## BRIEF:
The records below are to be copied exactly, with every picture left out.

## RECORD EXCERPTS:
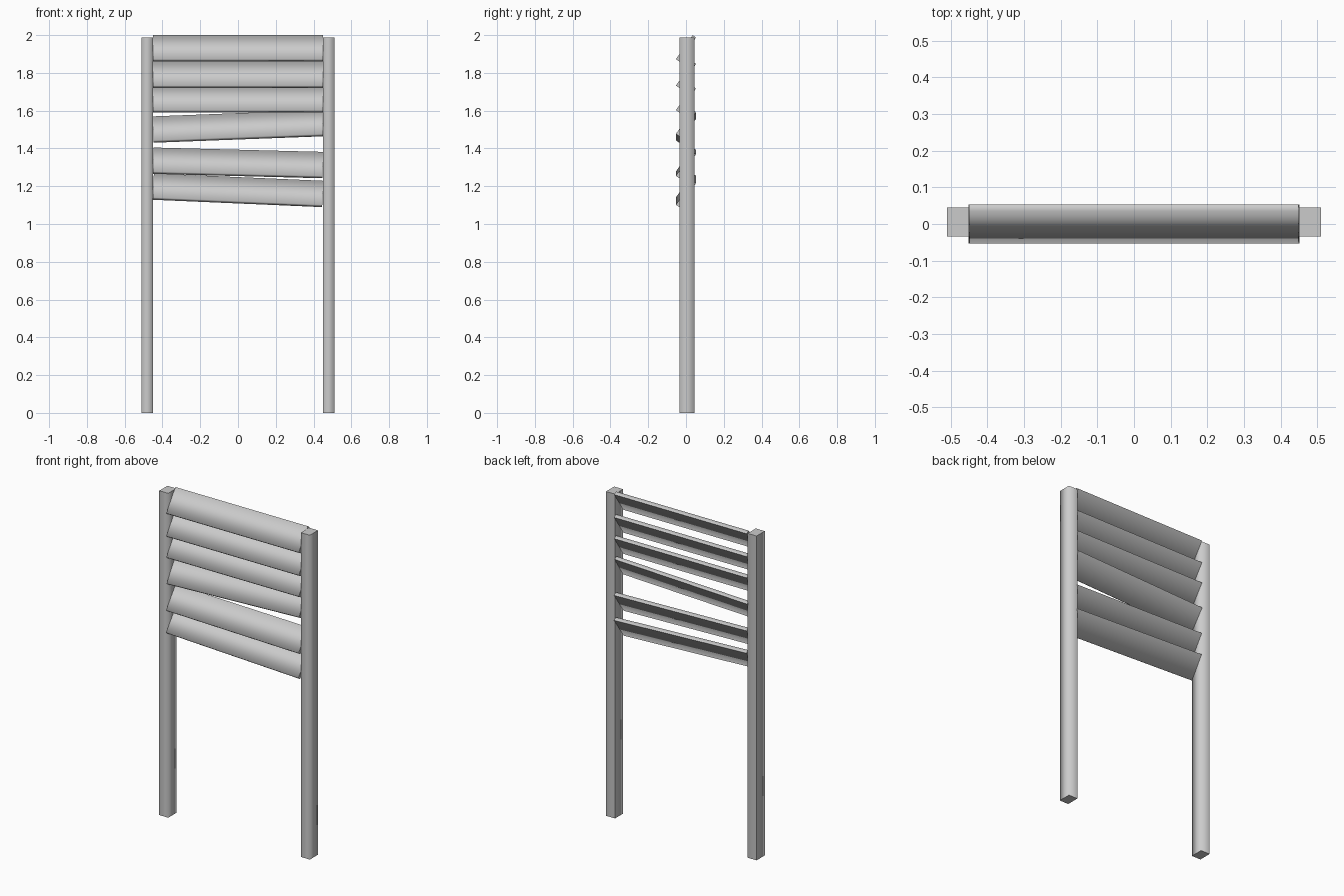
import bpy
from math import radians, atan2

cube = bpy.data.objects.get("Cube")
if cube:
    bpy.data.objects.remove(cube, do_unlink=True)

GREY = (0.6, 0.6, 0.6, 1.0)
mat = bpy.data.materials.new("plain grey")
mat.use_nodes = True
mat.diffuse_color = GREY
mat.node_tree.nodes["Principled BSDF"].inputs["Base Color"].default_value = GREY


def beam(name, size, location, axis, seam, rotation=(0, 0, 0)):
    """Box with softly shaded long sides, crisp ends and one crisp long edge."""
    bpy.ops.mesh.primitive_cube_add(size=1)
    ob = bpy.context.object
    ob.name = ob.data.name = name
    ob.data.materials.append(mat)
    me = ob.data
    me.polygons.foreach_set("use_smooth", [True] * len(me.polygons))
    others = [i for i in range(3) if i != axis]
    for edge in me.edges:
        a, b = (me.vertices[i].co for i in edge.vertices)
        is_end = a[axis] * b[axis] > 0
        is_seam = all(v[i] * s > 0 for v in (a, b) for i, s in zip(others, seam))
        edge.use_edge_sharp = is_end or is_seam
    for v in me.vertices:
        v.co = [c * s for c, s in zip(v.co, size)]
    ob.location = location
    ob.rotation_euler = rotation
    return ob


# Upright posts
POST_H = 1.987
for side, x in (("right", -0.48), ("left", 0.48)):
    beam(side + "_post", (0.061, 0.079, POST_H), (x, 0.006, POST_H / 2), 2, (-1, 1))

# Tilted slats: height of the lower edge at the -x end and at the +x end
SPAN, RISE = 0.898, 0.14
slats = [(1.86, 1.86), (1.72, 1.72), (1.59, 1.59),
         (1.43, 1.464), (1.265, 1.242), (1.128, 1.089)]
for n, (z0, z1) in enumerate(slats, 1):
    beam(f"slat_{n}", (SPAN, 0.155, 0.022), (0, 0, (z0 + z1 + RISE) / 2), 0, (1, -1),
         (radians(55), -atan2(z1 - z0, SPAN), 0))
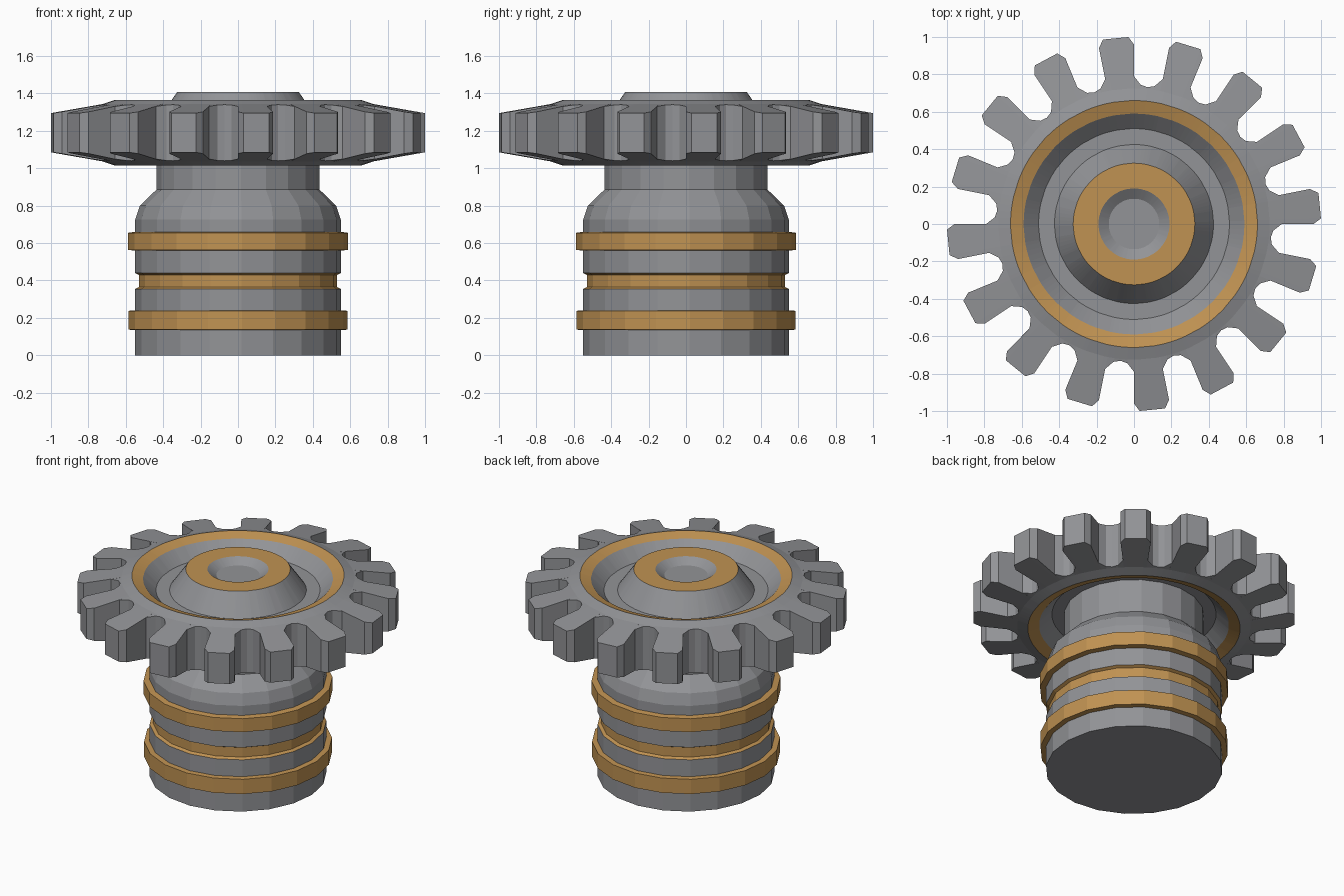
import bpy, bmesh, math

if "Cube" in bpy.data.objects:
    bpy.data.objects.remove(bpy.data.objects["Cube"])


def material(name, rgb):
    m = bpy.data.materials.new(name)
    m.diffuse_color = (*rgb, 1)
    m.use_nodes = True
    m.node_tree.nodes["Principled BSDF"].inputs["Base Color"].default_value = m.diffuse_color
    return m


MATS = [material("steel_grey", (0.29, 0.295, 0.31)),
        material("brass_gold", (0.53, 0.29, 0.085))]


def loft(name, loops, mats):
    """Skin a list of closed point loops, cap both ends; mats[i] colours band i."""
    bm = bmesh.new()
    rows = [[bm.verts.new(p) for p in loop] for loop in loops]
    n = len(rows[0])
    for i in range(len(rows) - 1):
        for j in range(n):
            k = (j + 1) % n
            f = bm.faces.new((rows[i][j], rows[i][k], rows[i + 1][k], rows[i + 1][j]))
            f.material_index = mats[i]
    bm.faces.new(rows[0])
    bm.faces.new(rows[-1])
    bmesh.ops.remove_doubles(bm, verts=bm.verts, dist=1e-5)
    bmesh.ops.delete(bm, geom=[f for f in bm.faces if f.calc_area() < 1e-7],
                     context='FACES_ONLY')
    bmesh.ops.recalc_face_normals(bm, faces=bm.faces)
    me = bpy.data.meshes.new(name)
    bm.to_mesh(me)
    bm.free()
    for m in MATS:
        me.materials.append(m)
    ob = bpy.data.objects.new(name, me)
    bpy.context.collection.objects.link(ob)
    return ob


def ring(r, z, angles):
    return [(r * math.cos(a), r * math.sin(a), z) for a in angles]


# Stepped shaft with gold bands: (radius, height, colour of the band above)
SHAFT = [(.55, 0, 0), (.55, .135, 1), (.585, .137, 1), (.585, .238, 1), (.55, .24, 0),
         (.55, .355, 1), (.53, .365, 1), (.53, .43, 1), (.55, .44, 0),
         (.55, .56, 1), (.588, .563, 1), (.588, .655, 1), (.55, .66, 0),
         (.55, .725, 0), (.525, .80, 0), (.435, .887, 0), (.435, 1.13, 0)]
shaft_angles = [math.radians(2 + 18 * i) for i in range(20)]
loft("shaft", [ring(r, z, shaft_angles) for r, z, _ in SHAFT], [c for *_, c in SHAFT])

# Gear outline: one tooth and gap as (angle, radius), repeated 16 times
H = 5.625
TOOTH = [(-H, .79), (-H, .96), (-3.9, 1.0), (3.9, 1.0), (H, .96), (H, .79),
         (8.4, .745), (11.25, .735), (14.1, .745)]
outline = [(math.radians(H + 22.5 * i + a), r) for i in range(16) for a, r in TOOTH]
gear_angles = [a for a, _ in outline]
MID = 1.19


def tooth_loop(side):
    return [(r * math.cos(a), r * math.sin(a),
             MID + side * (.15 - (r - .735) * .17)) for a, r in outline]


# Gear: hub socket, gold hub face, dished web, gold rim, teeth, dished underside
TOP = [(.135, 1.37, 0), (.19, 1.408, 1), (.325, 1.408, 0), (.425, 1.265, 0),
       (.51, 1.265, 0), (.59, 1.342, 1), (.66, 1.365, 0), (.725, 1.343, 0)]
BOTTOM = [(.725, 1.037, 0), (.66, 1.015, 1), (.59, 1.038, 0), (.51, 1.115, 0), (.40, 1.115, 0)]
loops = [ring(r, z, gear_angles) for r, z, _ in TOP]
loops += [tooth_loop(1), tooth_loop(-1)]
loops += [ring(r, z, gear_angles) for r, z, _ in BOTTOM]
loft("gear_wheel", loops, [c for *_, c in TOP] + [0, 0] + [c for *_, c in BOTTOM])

## ANSWER TO THE EXERCISE:
import bpy
from math import radians, atan2

cube = bpy.data.objects.get("Cube")
if cube:
    bpy.data.objects.remove(cube, do_unlink=True)

GREY = (0.6, 0.6, 0.6, 1.0)
mat = bpy.data.materials.new("plain grey")
mat.use_nodes = True
mat.diffuse_color = GREY
mat.node_tree.nodes["Principled BSDF"].inputs["Base Color"].default_value = GREY


def beam(name, size, location, axis, seam, rotation=(0, 0, 0)):
    """Box with softly shaded long sides, crisp ends and one crisp long edge."""
    bpy.ops.mesh.primitive_cube_add(size=1)
    ob = bpy.context.object
    ob.name = ob.data.name = name
    ob.data.materials.append(mat)
    me = ob.data
    me.polygons.foreach_set("use_smooth", [True] * len(me.polygons))
    others = [i for i in range(3) if i != axis]
    for edge in me.edges:
        a, b = (me.vertices[i].co for i in edge.vertices)
        is_end = a[axis] * b[axis] > 0
        is_seam = all(v[i] * s > 0 for v in (a, b) for i, s in zip(others, seam))
        edge.use_edge_sharp = is_end or is_seam
    for v in me.vertices:
        v.co = [c * s for c, s in zip(v.co, size)]
    ob.location = location
    ob.rotation_euler = rotation
    return ob


# Upright posts
POST_H = 1.987
for side, x in (("right", -0.48), ("left", 0.48)):
    beam(side + "_post", (0.061, 0.079, POST_H), (x, 0.006, POST_H / 2), 2, (-1, 1))

# Tilted slats: height of the lower edge at the -x end and at the +x end
SPAN, RISE = 0.898, 0.14
slats = [(1.86, 1.86), (1.72, 1.72), (1.59, 1.59),
         (1.43, 1.464), (1.265, 1.242), (1.128, 1.089)]
for n, (z0, z1) in enumerate(slats, 1):
    beam(f"slat_{n}", (SPAN, 0.155, 0.022), (0, 0, (z0 + z1 + RISE) / 2), 0, (1, -1),
         (radians(55), -atan2(z1 - z0, SPAN), 0))
import bpy, bmesh, math

if "Cube" in bpy.data.objects:
    bpy.data.objects.remove(bpy.data.objects["Cube"])


def material(name, rgb):
    m = bpy.data.materials.new(name)
    m.diffuse_color = (*rgb, 1)
    m.use_nodes = True
    m.node_tree.nodes["Principled BSDF"].inputs["Base Color"].default_value = m.diffuse_color
    return m


MATS = [material("steel_grey", (0.29, 0.295, 0.31)),
        material("brass_gold", (0.53, 0.29, 0.085))]


def loft(name, loops, mats):
    """Skin a list of closed point loops, cap both ends; mats[i] colours band i."""
    bm = bmesh.new()
    rows = [[bm.verts.new(p) for p in loop] for loop in loops]
    n = len(rows[0])
    for i in range(len(rows) - 1):
        for j in range(n):
            k = (j + 1) % n
            f = bm.faces.new((rows[i][j], rows[i][k], rows[i + 1][k], rows[i + 1][j]))
            f.material_index = mats[i]
    bm.faces.new(rows[0])
    bm.faces.new(rows[-1])
    bmesh.ops.remove_doubles(bm, verts=bm.verts, dist=1e-5)
    bmesh.ops.delete(bm, geom=[f for f in bm.faces if f.calc_area() < 1e-7],
                     context='FACES_ONLY')
    bmesh.ops.recalc_face_normals(bm, faces=bm.faces)
    me = bpy.data.meshes.new(name)
    bm.to_mesh(me)
    bm.free()
    for m in MATS:
        me.materials.append(m)
    ob = bpy.data.objects.new(name, me)
    bpy.context.collection.objects.link(ob)
    return ob


def ring(r, z, angles):
    return [(r * math.cos(a), r * math.sin(a), z) for a in angles]


# Stepped shaft with gold bands: (radius, height, colour of the band above)
SHAFT = [(.55, 0, 0), (.55, .135, 1), (.585, .137, 1), (.585, .238, 1), (.55, .24, 0),
         (.55, .355, 1), (.53, .365, 1), (.53, .43, 1), (.55, .44, 0),
         (.55, .56, 1), (.588, .563, 1), (.588, .655, 1), (.55, .66, 0),
         (.55, .725, 0), (.525, .80, 0), (.435, .887, 0), (.435, 1.13, 0)]
shaft_angles = [math.radians(2 + 18 * i) for i in range(20)]
loft("shaft", [ring(r, z, shaft_angles) for r, z, _ in SHAFT], [c for *_, c in SHAFT])

# Gear outline: one tooth and gap as (angle, radius), repeated 16 times
H = 5.625
TOOTH = [(-H, .79), (-H, .96), (-3.9, 1.0), (3.9, 1.0), (H, .96), (H, .79),
         (8.4, .745), (11.25, .735), (14.1, .745)]
outline = [(math.radians(H + 22.5 * i + a), r) for i in range(16) for a, r in TOOTH]
gear_angles = [a for a, _ in outline]
MID = 1.19


def tooth_loop(side):
    return [(r * math.cos(a), r * math.sin(a),
             MID + side * (.15 - (r - .735) * .17)) for a, r in outline]


# Gear: hub socket, gold hub face, dished web, gold rim, teeth, dished underside
TOP = [(.135, 1.37, 0), (.19, 1.408, 1), (.325, 1.408, 0), (.425, 1.265, 0),
       (.51, 1.265, 0), (.59, 1.342, 1), (.66, 1.365, 0), (.725, 1.343, 0)]
BOTTOM = [(.725, 1.037, 0), (.66, 1.015, 1), (.59, 1.038, 0), (.51, 1.115, 0), (.40, 1.115, 0)]
loops = [ring(r, z, gear_angles) for r, z, _ in TOP]
loops += [tooth_loop(1), tooth_loop(-1)]
loops += [ring(r, z, gear_angles) for r, z, _ in BOTTOM]
loft("gear_wheel", loops, [c for *_, c in TOP] + [0, 0] + [c for *_, c in BOTTOM])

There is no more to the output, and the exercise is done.